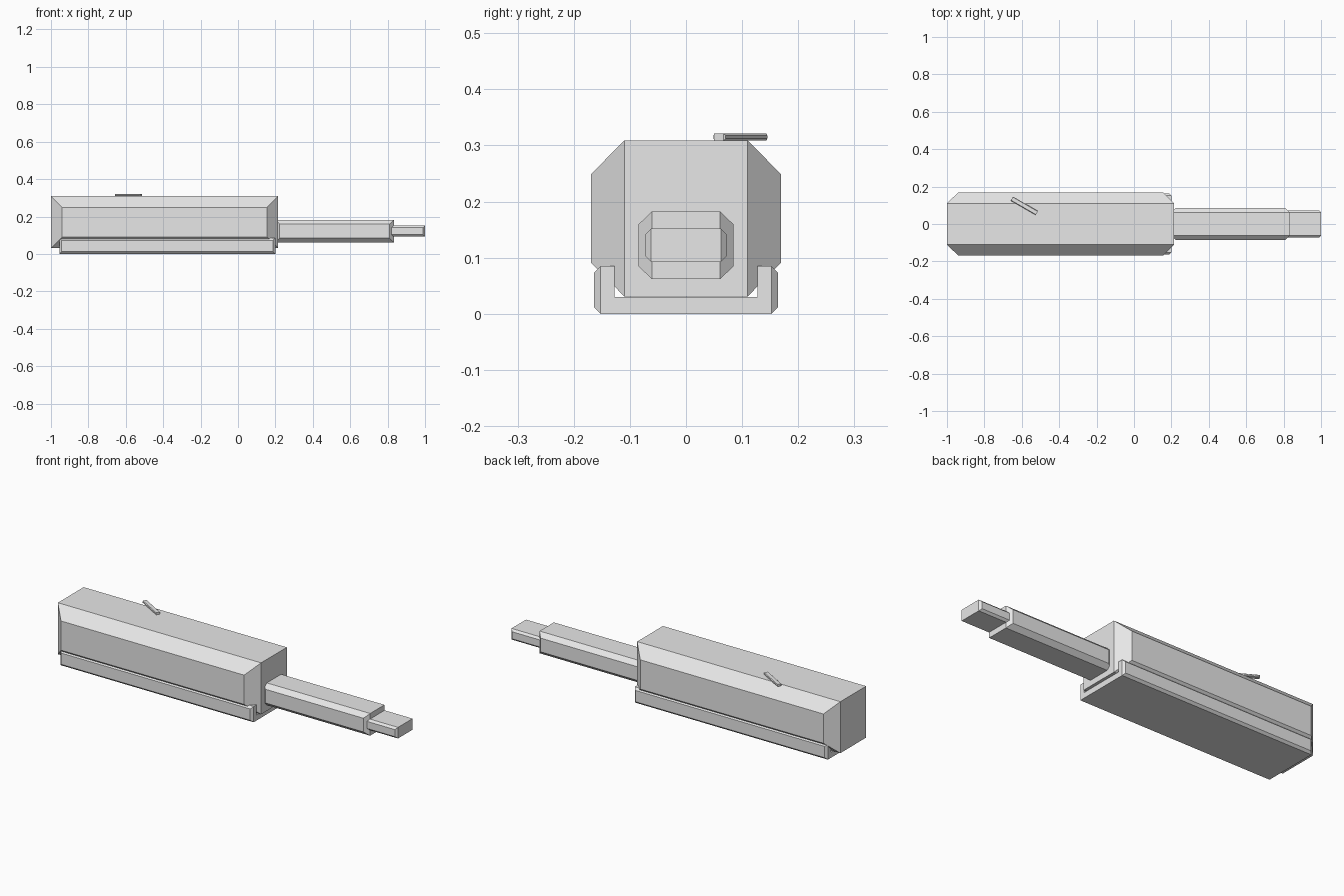
import bpy
import bmesh
import math

cube = bpy.data.objects.get("Cube")
if cube:
    bpy.data.objects.remove(cube, do_unlink=True)

COLOR = (0.8, 0.8, 0.8, 1)
grey = bpy.data.materials.new("light_grey")
grey.use_nodes = True
grey.diffuse_color = COLOR
grey.node_tree.nodes["Principled BSDF"].inputs["Base Color"].default_value = COLOR


def block(name, x, y, z, bulge=0.0, inset=0.0):
    """Box whose two y sides swell outward to a smaller rectangular face."""
    rings = [(y[0], 0), (y[1], 0)]
    if bulge:
        rings = [(y[0] - bulge, inset)] + rings + [(y[1] + bulge, inset)]
    bm = bmesh.new()
    loops = []
    for py, d in rings:
        corners = [(x[0] + d, z[0] + d), (x[1] - d, z[0] + d),
                   (x[1] - d, z[1] - d), (x[0] + d, z[1] - d)]
        loops.append([bm.verts.new((px, py, pz)) for px, pz in corners])
    bm.faces.new(loops[0])
    bm.faces.new(loops[-1][::-1])
    for a, b in zip(loops, loops[1:]):
        for i in range(4):
            j = (i + 1) % 4
            bm.faces.new((a[i], b[i], b[j], a[j]))
    bmesh.ops.recalc_face_normals(bm, faces=bm.faces)
    mesh = bpy.data.meshes.new(name)
    bm.to_mesh(mesh)
    bm.free()
    mesh.materials.append(grey)
    obj = bpy.data.objects.new(name, mesh)
    bpy.context.collection.objects.link(obj)
    return obj


# Main housing and the two-stage barrel
block("housing", (-1.0, 0.215), (-0.11, 0.11), (0.031, 0.309), 0.059, 0.06)
block("barrel", (0.2, 0.833), (-0.061, 0.061), (0.062, 0.182), 0.024, 0.023)
block("barrel_tip", (0.81, 1.0), (-0.062, 0.062), (0.092, 0.152), 0.011, 0.011)

# Channel-shaped tray under the housing
tray = block("tray", (-0.955, 0.2), (-0.152, 0.152), (0.0, 0.085), 0.012, 0.012)
cutter = block("tray_cutter", (-1.2, 0.5), (-0.127, 0.127), (0.03, 0.2))
cutter.hide_render = True
cut = tray.modifiers.new("channel", "BOOLEAN")
cut.operation = "DIFFERENCE"
cut.solver = "EXACT"
cut.object = cutter
bpy.context.view_layer.objects.active = tray
bpy.ops.object.modifier_apply(modifier=cut.name)
bpy.data.objects.remove(cutter, do_unlink=True)

# Small slanted bar on the roof
bar = block("roof_bar", (-0.077, 0.077), (-0.0095, 0.0095), (-0.006, 0.006), 0.003, 0.003)
bar.location = (-0.586, 0.097, 0.315)
bar.rotation_euler.z = math.radians(-30)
——
WORK TO COMPLETE:
Could you find every line in the records above that has the string "data" and copy it?

RESPONSE AREA:
cube = bpy.data.objects.get("Cube")
    bpy.data.objects.remove(cube, do_unlink=True)
grey = bpy.data.materials.new("light_grey")
    mesh = bpy.data.meshes.new(name)
    obj = bpy.data.objects.new(name, mesh)
bpy.data.objects.remove(cutter, do_unlink=True)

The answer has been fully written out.